- use headings to structure the content and help users to navigate
- consider breaking long sentences or paragraphs with a lot of information into bulleted lists
- include technical terms in headings unless unavoidable - and then only if you’ve already explained them on the page
- use generic headings ('Further information', 'What happened next')
Resources to help you write your Corporate information page
The University's style guide will help you make sure you're using the same terminology, style and tone as the rest of the website. This is important so that website users can understand us easily through the consistency of our content.
Our formatting guide will help you create appropriate headers, links, lists and other formatting for your page. This is important because it makes the information we provide clearer to website users.
Adding document control

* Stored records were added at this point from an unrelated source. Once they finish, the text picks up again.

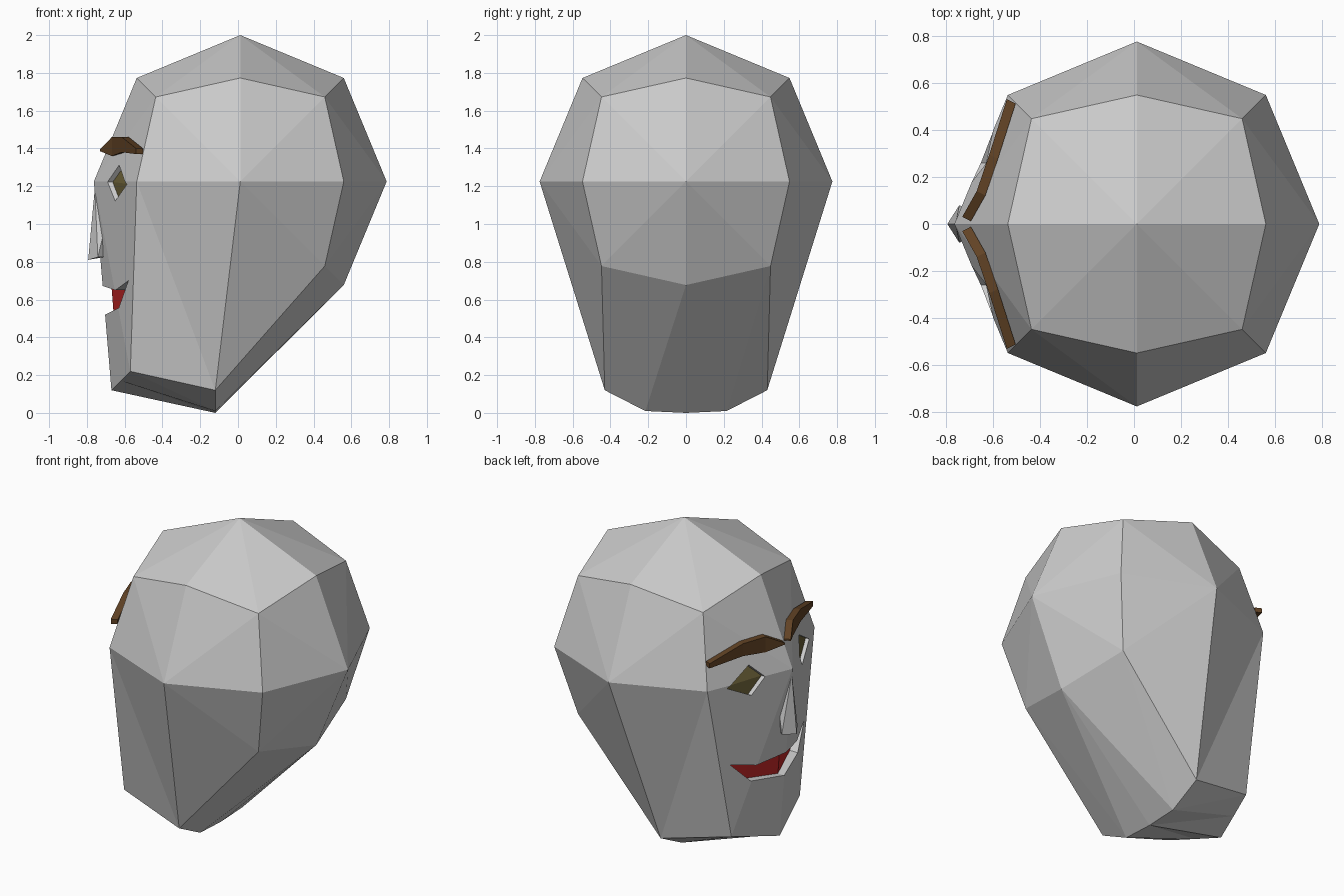
import bpy, bmesh
from mathutils import Vector

if "Cube" in bpy.data.objects:
    bpy.data.objects.remove(bpy.data.objects["Cube"])


def make_object(name, bm, colour=None):
    mesh = bpy.data.meshes.new(name)
    bm.to_mesh(mesh)
    bm.free()
    ob = bpy.data.objects.new(name, mesh)
    bpy.context.collection.objects.link(ob)
    if colour:
        mat = bpy.data.materials.new(name + "_colour")
        mat.diffuse_color = (*colour, 1)
        mat.use_nodes = True
        mat.node_tree.nodes["Principled BSDF"].inputs["Base Color"].default_value = mat.diffuse_color
        mesh.materials.append(mat)
    return ob


# Head: rounded cube whose underside is pulled down into a jaw
JAW = {(0, 1): (-.12, .43, .12), (0, .5): (-.12, .215, .01), (0, 0): (-.12, 0, 0),
       (-1, 1): (-.57, .35, .22), (-1, .5): (-.62, .177, .17), (-1, 0): (-.67, 0, .12)}
bm = bmesh.new()
bmesh.ops.create_cube(bm, size=2)
bmesh.ops.subdivide_edges(bm, edges=bm.edges[:], cuts=1, use_grid_fill=True)
across = [e for e in bm.edges
          if all(v.co.z < -.9 and v.co.x < .5 for v in e.verts)
          and abs(e.verts[0].co.x - e.verts[1].co.x) < .1]
bmesh.ops.subdivide_edges(bm, edges=across, cuts=1)
for v in bm.verts:
    key = (round(v.co.x), round(abs(v.co.y), 1))
    if v.co.z < -.9 and key in JAW:
        x, y, z = JAW[key]
        v.co = (x, y if v.co.y > 0 else -y, z)
    else:
        v.co = v.co.normalized() * .775 + Vector((.012, 0, 1.225))
bmesh.ops.triangulate(bm, faces=bm.faces[:])
bmesh.ops.recalc_face_normals(bm, faces=bm.faces[:])
head = make_object("head", bm)


def sheet(points, faces, shift):
    bm = bmesh.new()
    verts = [bm.verts.new((x + shift, y, z)) for x, y, z in points]
    for f in faces:
        face = bm.faces.new([verts[i] for i in f])
        face.normal_update()
        if face.normal.x > 0:
            face.normal_flip()
    return bm


def recess(name, points, faces, depth, colour):
    """Cut a hollow into the face and line its floor with a coloured sheet."""
    bm = sheet(points, faces, depth)
    ext = bmesh.ops.extrude_face_region(bm, geom=bm.faces[:], use_keep_orig=True)
    moved = [g for g in ext["geom"] if isinstance(g, bmesh.types.BMVert)]
    bmesh.ops.translate(bm, verts=moved, vec=(-.2, 0, 0))
    bmesh.ops.recalc_face_normals(bm, faces=bm.faces[:])
    cutter = make_object(name + "_cutter", bm)
    cutter.hide_render = True
    mod = head.modifiers.new(name, "BOOLEAN")
    mod.operation = "DIFFERENCE"
    mod.solver = "EXACT"
    mod.object = cutter
    bpy.context.view_layer.objects.active = head
    bpy.ops.object.modifier_apply(modifier=mod.name)
    bpy.data.objects.remove(cutter)
    make_object(name, sheet(points, faces, depth - .002), colour)


# Mouth: smile outline, corner to corner
upper = [(-.64, -.21, .65), (-.715, 0, .672), (-.64, .21, .65)]
lower = [(-.62, -.24, .555), (-.703, 0, .52), (-.62, .24, .555)]
mouth = [(-.577, -.38, .70)] + upper + [(-.577, .38, .70)] + lower[::-1]
recess("mouth", mouth, [(0, 1, 7), (1, 2, 6, 7), (2, 3, 5, 6), (3, 4, 5)],
       .047, (.55, .02, .02))

# Eyes: diamond hollows
eye = [(-.688, .176, 1.222), (-.624, .256, 1.312), (-.587, .42, 1.21), (-.65, .26, 1.122)]

# Eyebrows: x, y, top z, bottom z from the inner to the outer end
brow = [(-.73, .03, 1.395, 1.385), (-.668, .14, 1.46, 1.36),
        (-.615, .295, 1.46, 1.38), (-.54, .53, 1.40, 1.37)]

for side, s in (("left", 1), ("right", -1)):
    recess(side + "_eye", [(x, y * s, z) for x, y, z in eye],
           [(0, 1, 2), (0, 2, 3)], .027, (.15, .12, .04))
    bm = bmesh.new()
    rings = []
    for x, y, top, bottom in brow:
        rings.append([bm.verts.new((x + d, (y - d * .5) * s, z))
                      for d, z in ((0, top), (.037, top), (.037, bottom), (0, bottom))])
    for a, b in zip(rings, rings[1:]):
        for i in range(4):
            j = (i + 1) % 4
            bm.faces.new((a[i], a[j], b[j], b[i]))
    bm.faces.new(rings[0])
    bm.faces.new(rings[-1])
    bmesh.ops.recalc_face_normals(bm, faces=bm.faces[:])
    make_object(side + "_eyebrow", bm, (.12, .055, .018))

# Nose: faceted wedge on the midline
bm = bmesh.new()
for p in [(-.758, 0, 1.19), (-.793, 0, .81), (-.70, 0, .9)]:
    bm.verts.new(p)
for s in (1, -1):
    for x, y, z in [(-.742, .08, .825), (-.714, .063, .94), (-.71, .05, .825)]:
        bm.verts.new((x, y * s, z))
hull = bmesh.ops.convex_hull(bm, input=bm.verts[:])
loose = [v for v in bm.verts if not v.link_faces]
bmesh.ops.delete(bm, geom=loose, context="VERTS")
bmesh.ops.recalc_face_normals(bm, faces=bm.faces[:])
make_object("nose", bm)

When your Corporate information page is an official University document include the following information:
- Owner (a role at the University, not a person)
- Version number
- Approval date (following the 'Dates and times' section in the style guide
- Approved by (a role at the University, not a person)
- Date of last review (following the 'Dates and times' section in the style guide
All new policies created or reviewed from the 2015 to 2016 academic year onwards should already contain this information. If you are transitioning an older policy onto a Corporate information page (excluding Factsheets), provide as much information as you can.
The information should be displayed at the bottom of the 'Body' field in the publishing platform as follows:
Owner: Digital Content Manager
Version number: 3
Approval date: 12 March 2012
Approved by: Digital Steering Group
Date of last review: 4 April 2015
Use the hash symbol followed by a space before 'Document control' to create the header.
Use the double asterisk formatting markdown to create the bold text:
**Owner:** Digital Content Manager
Include two spaces and a hard return at the end of each line to create a single line break.
Adding a call to action
A call to action is the next thing you want the user to do after reading your content. The Content Publisher has special fields for entering a call to action.
Make sure your call to action:
- is active ('Find out more about...', 'Contact the...', not 'More information is available…')
- makes the destination of the link clear to the user
- does not end in a full stop
Your call to action can be a link to a web page, an email address or a phone number.
If your content doesn't have a call to action, choose 'No call to action' and enter a good reason for not having one in the 'Reason for no call to action' box below.
You should always try to think of the next step for the user.
Adding responsible Organisations and Groups
After you have added all your content - including any images, media and contact details - you will able to select an owner or associated group for your page. This allocates permissions for who in the organisation is able to maintain the content.
A guide for adding responsible Organisations and Groups is available to help you do this.